[Excerpts from a dataset]
= = = =

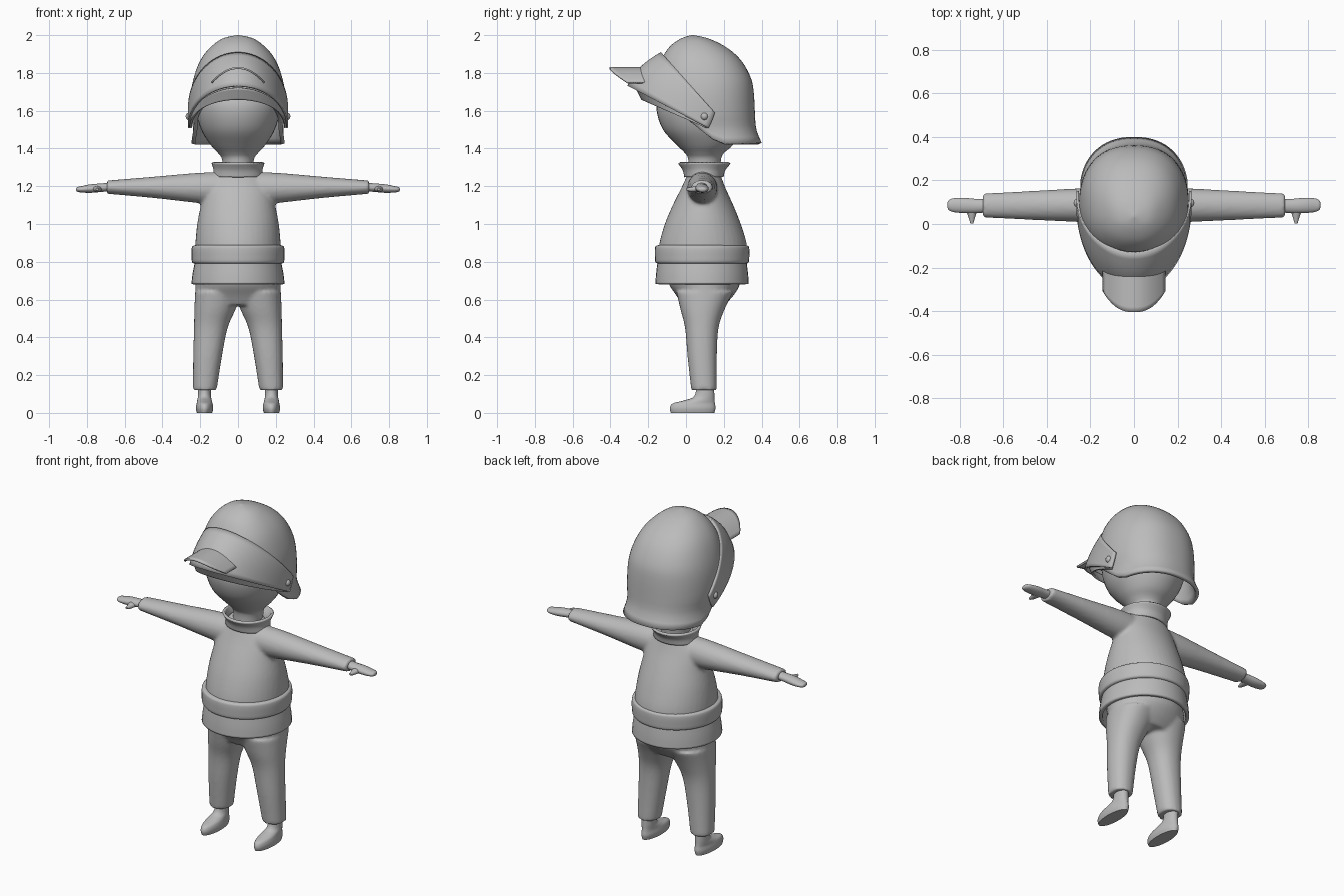
import bpy, bmesh, math

if "Cube" in bpy.data.objects:
    bpy.data.objects.remove(bpy.data.objects["Cube"], do_unlink=True)

grey = bpy.data.materials.new("plain_grey")
grey.use_nodes = True
grey.diffuse_color = (0.5, 0.5, 0.5, 1)
grey.node_tree.nodes["Principled BSDF"].inputs["Base Color"].default_value = (0.5, 0.5, 0.5, 1)


def spline(rows, steps=4):
    """Catmull-Rom subdivision of a list of equal-length rows."""
    out = []
    for i in range(len(rows) - 1):
        a, b, c, d = rows[max(i - 1, 0)], rows[i], rows[i + 1], rows[min(i + 2, len(rows) - 1)]
        for k in range(steps):
            t = k / steps
            out.append([q + t / 2 * (r - p + t * (2 * p - 5 * q + 4 * r - s + t * (3 * (q - r) + s - p)))
                        for p, q, r, s in zip(a, b, c, d)])
    return out + [list(rows[-1])]


def lerp_table(rows, x):
    """Row of values at x, from rows sorted on their first value."""
    for a, b in zip(rows, rows[1:]):
        if x <= b[0]:
            t = max(0, (x - a[0]) / (b[0] - a[0]))
            return [p + (q - p) * t for p, q in zip(a, b)]
    return rows[-1]


def squash(v, power):
    return math.copysign(abs(v) ** power, v)


def skin(bm, grid, closed):
    """Faces between neighbouring rows of vertices."""
    rows = [[bm.verts.new(p) for p in row] for row in grid]
    n = len(rows[0])
    for a, b in zip(rows, rows[1:]):
        for i in range(n if closed else n - 1):
            j = (i + 1) % n
            bm.faces.new((a[i], a[j], b[j], b[i]))
    return rows


def loft(bm, rings, axis="z", side=1, cap=True, power=1, segs=40):
    """Rings are (position on axis, min and max of the other two axes)."""
    grid = []
    for t, u0, u1, v0, v1 in spline(rings):
        row = []
        for i in range(segs):
            a = math.tau * i / segs
            u = (u0 + u1) / 2 + (u1 - u0) / 2 * squash(math.cos(a), power)
            v = (v0 + v1) / 2 + (v1 - v0) / 2 * squash(math.sin(a), power)
            x, y, z = {"x": (t, u, v), "y": (u, t, v), "z": (u, v, t)}[axis]
            row.append((x * side, y, z))
        grid.append(row)
    rows = skin(bm, grid, True)
    if cap:
        bm.faces.new(rows[0])
        bm.faces.new(rows[-1])


def finish(name, bm, thick=0, offset=0, blend=0):
    bmesh.ops.recalc_face_normals(bm, faces=bm.faces)
    mesh = bpy.data.meshes.new(name)
    bm.to_mesh(mesh)
    bm.free()
    ob = bpy.data.objects.new(name, mesh)
    bpy.context.collection.objects.link(ob)
    mesh.materials.append(grey)
    bpy.ops.object.select_all(action="DESELECT")
    ob.select_set(True)
    bpy.context.view_layer.objects.active = ob
    bpy.ops.object.shade_smooth_by_angle(angle=math.radians(40))
    if thick:
        mod = ob.modifiers.new("thickness", "SOLIDIFY")
        mod.thickness, mod.offset = thick, offset
    if blend:
        mod = ob.modifiers.new("merge", "REMESH")
        mod.mode, mod.voxel_size, mod.use_smooth_shade = "VOXEL", 0.01, True
        mod = ob.modifiers.new("blend", "SMOOTH")
        mod.factor, mod.iterations = 0.5, blend
    return ob


def round_rings(rows):
    """Rings about the body axis from (z, half width, half depth)."""
    return [(z, -rx, rx, 0.085 - ry, 0.085 + ry) for z, rx, ry in rows]


# Trousers: pelvis and both legs merged
bm = bmesh.new()
loft(bm, [(.57, -.2, .2, -.02, .205), (.62, -.222, .222, -.05, .25),
          (.68, -.226, .226, -.09, .285), (.74, -.22, .22, -.1, .28)])
for s in (1, -1):
    loft(bm, [(.12, .113, .239, .028, .162), (.3, .085, .237, .008, .163), (.45, .055, .233, -.005, .172),
              (.55, .012, .231, -.03, .205), (.64, -.02, .227, -.05, .25)], side=s, power=.92)
finish("trousers", bm, blend=5)

# Jacket: torso and both sleeves merged
bm = bmesh.new()
loft(bm, [(.8, -.225, .225, -.145, .32), (.89, -.226, .226, -.142, .322), (1, -.216, .216, -.112, .29),
          (1.1, -.197, .197, -.07, .25), (1.2, -.175, .175, -.02, .205), (1.27, -.125, .125, .01, .18),
          (1.3, -.1, .1, .015, .17)])
for s in (1, -1):
    loft(bm, [(.08, .005, .165, 1.1, 1.275), (.22, .008, .165, 1.112, 1.27), (.45, .018, .153, 1.138, 1.25),
              (.695, .03, .14, 1.16, 1.23)], axis="x", side=s)
finish("jacket", bm, blend=5)

# Jacket skirt, belt and collar
bm = bmesh.new()
loft(bm, round_rings([(.682, .247, .247), (.74, .24, .243), (.81, .226, .234)]), cap=False)
finish("jacket_skirt", bm, thick=.02, offset=-1)
bm = bmesh.new()
loft(bm, round_rings([(.79, .228, .232), (.798, .243, .247), (.83, .246, .25), (.865, .246, .25),
                      (.882, .241, .246), (.888, .226, .232)]))
finish("belt", bm)
bm = bmesh.new()
loft(bm, [(1.25, -.118, .118, .005, .185), (1.29, -.116, .116, -.005, .195), (1.328, -.128, .128, -.03, .225)],
     cap=False)
finish("collar", bm, thick=.014, offset=-1)

# Hands with thumbs, shoes
for s, side in ((1, "left"), (-1, "right")):
    bm = bmesh.new()
    loft(bm, [(.66, .055, .115, 1.175, 1.22), (.72, .05, .115, 1.17, 1.215), (.78, .05, .12, 1.165, 1.21),
              (.83, .055, .118, 1.167, 1.2), (.852, .065, .108, 1.172, 1.195), (.857, .08, .095, 1.18, 1.186)],
         axis="x", side=s, segs=24)
    loft(bm, [(.075, .715, .775, 1.17, 1.205), (.03, .73, .76, 1.17, 1.196), (.003, .738, .752, 1.178, 1.19)],
         axis="y", side=s, segs=16)
    finish(side + "_hand", bm)
    bm = bmesh.new()
    loft(bm, [(0, .137, .218, -.08, .15), (.025, .131, .223, -.086, .156), (.05, .135, .219, -.07, .153),
              (.066, .139, .216, -.01, .151), (.09, .143, .212, .045, .15), (.16, .145, .21, .055, .148)], side=s)
    finish(side + "_shoe", bm)

# Head and neck in one egg-shaped loft
bm = bmesh.new()
loft(bm, [(1.26, -.08, .08, .01, .18), (1.34, -.084, .084, .012, .185), (1.375, -.105, .105, -.005, .2),
          (1.42, -.146, .146, -.05, .25), (1.5, -.195, .195, -.122, .3), (1.6, -.222, .222, -.155, .325),
          (1.68, -.215, .215, -.14, .32), (1.8, -.16, .16, -.07, .25), (1.86, -.07, .07, 0, .17)])
finish("head", bm)

# Helmet shell: rows of (z, front y, back y, half width) above a shaped rim
shell = spline([(1.42, -.1, .405, .25), (1.5, -.12, .372, .238), (1.58, -.15, .365, .25), (1.68, -.165, .36, .25),
                (1.76, -.16, .348, .238), (1.84, -.145, .31, .212), (1.9, -.115, .26, .178),
                (1.95, -.075, .19, .13), (1.985, -.02, .11, .075), (2, .03, .04, .004)])
rim = [(-1, 1.67), (-.7, 1.63), (-.4, 1.56), (0, 1.45), (.2, 1.425), (1, 1.43)]
grid = []
for k in range(29):
    row = []
    for i in range(64):
        a = math.tau * i / 64
        low = lerp_table(rim, math.cos(a))[1]
        z = low + (2 - low) * math.sin(k / 28 * math.pi / 2)
        _, front, back, rx = lerp_table(shell, z)
        row.append((rx * squash(math.sin(a), .88),
                    (front + back) / 2 + (back - front) / 2 * squash(math.cos(a), .92), z))
    grid.append(row)
bm = bmesh.new()
bm.faces.new(skin(bm, grid, True)[-1])
finish("helmet", bm, thick=.02, offset=-1)


def visor(name, width, upper, lower, bulge):
    """Curved band; edges are (y, forward reach, z, rise) of tilted arcs."""
    grid = []
    for k in range(9):
        t = k / 8
        y, reach, z, rise = [u + (l - u) * t for u, l in zip(upper, lower)]
        swell = bulge * math.sin(math.pi * t)
        row = []
        for i in range(49):
            phi = math.radians(-95 + 190 * i / 48)
            c = math.cos(phi)
            row.append((width * math.sin(phi), y - (reach + swell) * c, z + (rise + swell / 2) * c))
        grid.append(row)
    bm = bmesh.new()
    skin(bm, grid, False)
    finish(name, bm, thick=.012)


visor("visor", .259, (.13, .26, 1.615, .29), (.085, .39, 1.525, .205), .02)
visor("visor_liner", .25, (.08, .34, 1.54, .18), (.08, .31, 1.52, .14), 0)

# Arched peak on the visor
grid = []
for k in range(9):
    row = []
    for i in range(21):
        s = -1 + i / 10
        tip = -.405 + .095 * abs(s) ** 2.5
        row.append((.14 * s, -.215 + (tip + .215) * k / 8, 1.826 - .078 * s * s))
    grid.append(row)
bm = bmesh.new()
skin(bm, grid, False)
finish("visor_peak", bm, thick=.01)

# Pivot bolts
for s, side in ((1, "left"), (-1, "right")):
    bm = bmesh.new()
    bmesh.ops.create_uvsphere(bm, u_segments=16, v_segments=10, radius=.019)
    for v in bm.verts:
        v.co = (v.co.x * .8 + s * .262, v.co.y + .097, v.co.z + 1.57)
    finish(side + "_visor_bolt", bm)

= = = =

§ **Task instructions**: Your answer must consist solely of the lines above between the line holding "a = math.tau * i / segs" and the line holding "bm.faces.new(rows[-1])", inclusive, copied exactly.

§ **Answer for the task**:
            a = math.tau * i / segs
            u = (u0 + u1) / 2 + (u1 - u0) / 2 * squash(math.cos(a), power)
            v = (v0 + v1) / 2 + (v1 - v0) / 2 * squash(math.sin(a), power)
            x, y, z = {"x": (t, u, v), "y": (u, t, v), "z": (u, v, t)}[axis]
            row.append((x * side, y, z))
        grid.append(row)
    rows = skin(bm, grid, True)
    if cap:
        bm.faces.new(rows[0])
        bm.faces.new(rows[-1])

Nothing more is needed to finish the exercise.